I just went blank…

I went Blank!

Did you ever go BLANK during a speech?

I pride myself on getting up to the stage, looking at the audience for a few seconds and beginning my talk.

Last night, I was introduced, went up to the podium, TRIED to tie my tie, and began my speech.  But this time, here is what appeared to me:

(PAUSE) (PAUSE) (PAUSE) (PAUSE) 1.…2.…3 ….

I would like to ask you a question:  when was the last time  ask you a question:  that you met, talked to, or simply noticed someone I’m talking about that stranger who walks a little funny, or doesn’t respond normally to you, or looks a little cock-eyed, or distracted, or avoids conversation,well, you know. (LEAN FORWARD) It’s someone who makes you ask yourself, perhaps unconsciously  who just didn’t seem quite “right” to you…. (with irony) I’m not talking about your boss or your spouse! (PAUSE) You know what I mean; or is confined to a wheelchair, or stutters, or shakes, or…… (PAUSE) “What’s wrong with that guy?” (PAUSE) 

What should you do now?

Are you having trouble reading it?  So was I!  I knew the words were in the right…but I couldn’t seem to get the sequence in order.  I remember looking closely,  but I couldn’t make sense of it.  I have been giving the same speech for 3 years, and now it just didn’t make sense.

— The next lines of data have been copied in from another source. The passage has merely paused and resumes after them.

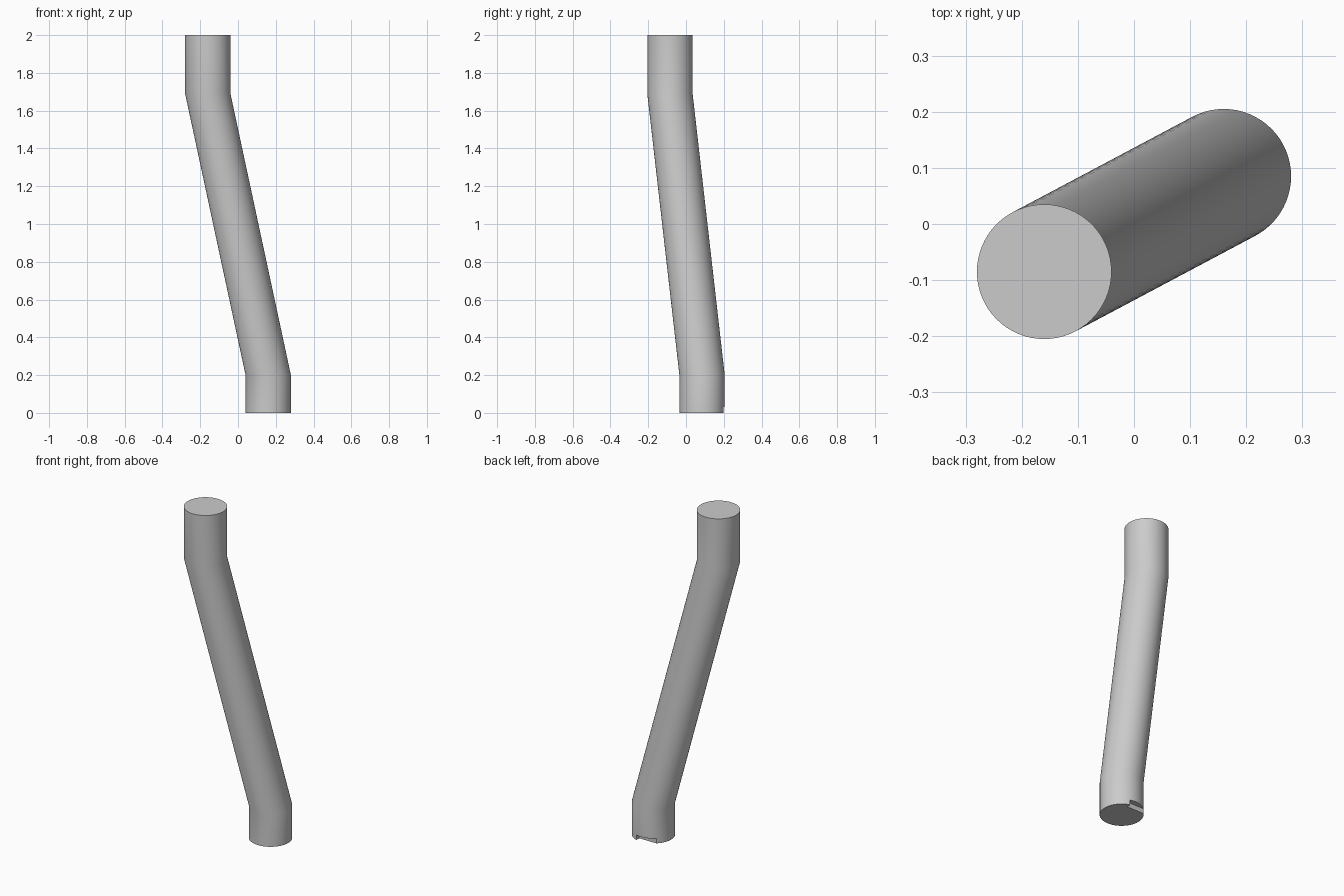
import bpy
import bmesh
from math import cos, sin, tau, radians

SIDES = 64
RADIUS = 0.12
OFFSET = (0.16, 0.085)

cube = bpy.data.objects.get("Cube")
if cube:
    bpy.data.objects.remove(cube, do_unlink=True)

# Plain grey material
grey = bpy.data.materials.new("light_grey")
grey.use_nodes = True
colour = (0.6, 0.6, 0.6, 1)
grey.diffuse_color = colour
grey.node_tree.nodes["Principled BSDF"].inputs["Base Color"].default_value = colour


def add_object(name, bm):
    bmesh.ops.recalc_face_normals(bm, faces=bm.faces)
    mesh = bpy.data.meshes.new(name)
    bm.to_mesh(mesh)
    bm.free()
    mesh.materials.append(grey)
    obj = bpy.data.objects.new(name, mesh)
    bpy.context.collection.objects.link(obj)
    return obj


# Offset pipe: level round sections along a twice-bent centre line
bm = bmesh.new()
rings = []
for z, side in ((0, 1), (0.2, 1), (1.69, -1), (2, -1)):
    rings.append([bm.verts.new((side * OFFSET[0] + RADIUS * cos(tau * i / SIDES),
                                side * OFFSET[1] + RADIUS * sin(tau * i / SIDES), z))
                  for i in range(SIDES)])
for low, high in zip(rings, rings[1:]):
    for i in range(SIDES):
        j = (i + 1) % SIDES
        bm.faces.new((low[i], low[j], high[j], high[i]))
bm.faces.new(rings[0])
bm.faces.new(rings[-1])
pipe = add_object("offset_pipe", bm)

# Small notch in the back of the bottom rim
bm = bmesh.new()
bmesh.ops.create_cube(bm, size=1)
bmesh.ops.scale(bm, vec=(0.13, 0.1, 0.06), verts=bm.verts)
bmesh.ops.translate(bm, vec=(OFFSET[0] - 0.03, OFFSET[1] + 0.138, 0), verts=bm.verts)
cutter = add_object("notch_cutter", bm)

bpy.ops.object.select_all(action="DESELECT")
pipe.select_set(True)
bpy.context.view_layer.objects.active = pipe
cut = pipe.modifiers.new("notch", "BOOLEAN")
cut.operation = "DIFFERENCE"
cut.solver = "EXACT"
cut.object = cutter
bpy.ops.object.modifier_apply(modifier=cut.name)
bpy.data.objects.remove(cutter, do_unlink=True)

bpy.ops.object.shade_smooth_by_angle(angle=radians(30))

What should I do now? I was stuck.  Maybe if I just tried to remember what I was supposed to say, everything would be fine. Maybe I was having another stroke?

Has this ever happened to you?

I finished the first page, and then all the words appeared in order.  For a few minutes, I was scared.

When I was all done, I got another standing ovation.   Maybe they were happy that I was finally done!

IMG_0427

 

Five books you will thank me for….

Books on stroke

Posted by Lynn Bronikowski 

Whether you’re a stroke survivor or caregiver looking to learn more about stroke, these five books focus on personal accounts of stroke recovery and offer practical advice and hope during the journey to recovery.

Brain Attack – My Journey of Recovery from Stroke and Aphasia by David Dow

When David Dow was 10 years old, his life suddenly changed due to a massive stroke. The stroke left him paralyzed on the right side and gave him aphasia, leaving him unable to speak, read, or write. Brain Attack shares David’s story with frankness, humor, and most of all, with hope. David Dow is an award-winning advocate for those suffering from stroke and aphasia. His story has garnered the attention of the national news media, and now he shares it with readers of all ages.

 

Where’s There? by Michael Wacholder

Where’s There?: The Shared Insights of a Stroke Survivor tells a story and shares insights about the author’s recovery from a devastating stroke. He cleverly weaves his story and his insights into a compelling narrative about a challenging journey toward recovery. It speaks to the stroke patient on a personal level. It speaks to families of stroke survivors in a language that helps them understand the challenges confronted by their loved one. It speaks to caregivers in a way seldom heard.

 

Mom Had a Stroke by Delanie Stephenson

Katie, a 6-year-old girl had everything she needed: a house in the country with pets, a devoted family, and a fun-loving mom. Katie had no worries. But, unexpectedly near the end of her kindergarten school year, her mother suffered a life-altering stroke. A book for children, Mom Had a Stroke explores how one little girl felt as she learned to accept and adjust to a new mom with physical challenges, and how, over time, they began to experience happiness as a family again.

 

Essential Puree by Diane Wolff

Essential Puree – The A to Z Guidebook, offers 67 pureed recipes of classic American comfort foods for anyone with dysphagia or other swallowing disorders. Diane Wolff provides a system for setting up and running a purée kitchen that is fast, easy, organized and smart. She offers tips on selecting ingredients that are healing, storing food safely, setting up the pantry, refrigerator and freezer, and organizing a cooking schedule to ensure meals are always on hand.

The Calm Before the Storm, a Stroke Survivor’s Story by Delanie Stephenson

At 33, Delanie Stephenson was enjoying life with her husband, two kids, and a teaching job she loved. A terrible headache struck her on June 6, 2012, and no amount of ibuprofen could take care of it. Delanie had a stroke. In her memoir, Delanie describes that summer in detail, from the first harried days in the ICU to the tedious physical therapy. Filled with intimate details and the resilience of the human spirit, her book tells of one woman’s journey from stroke victim to stroke survivor.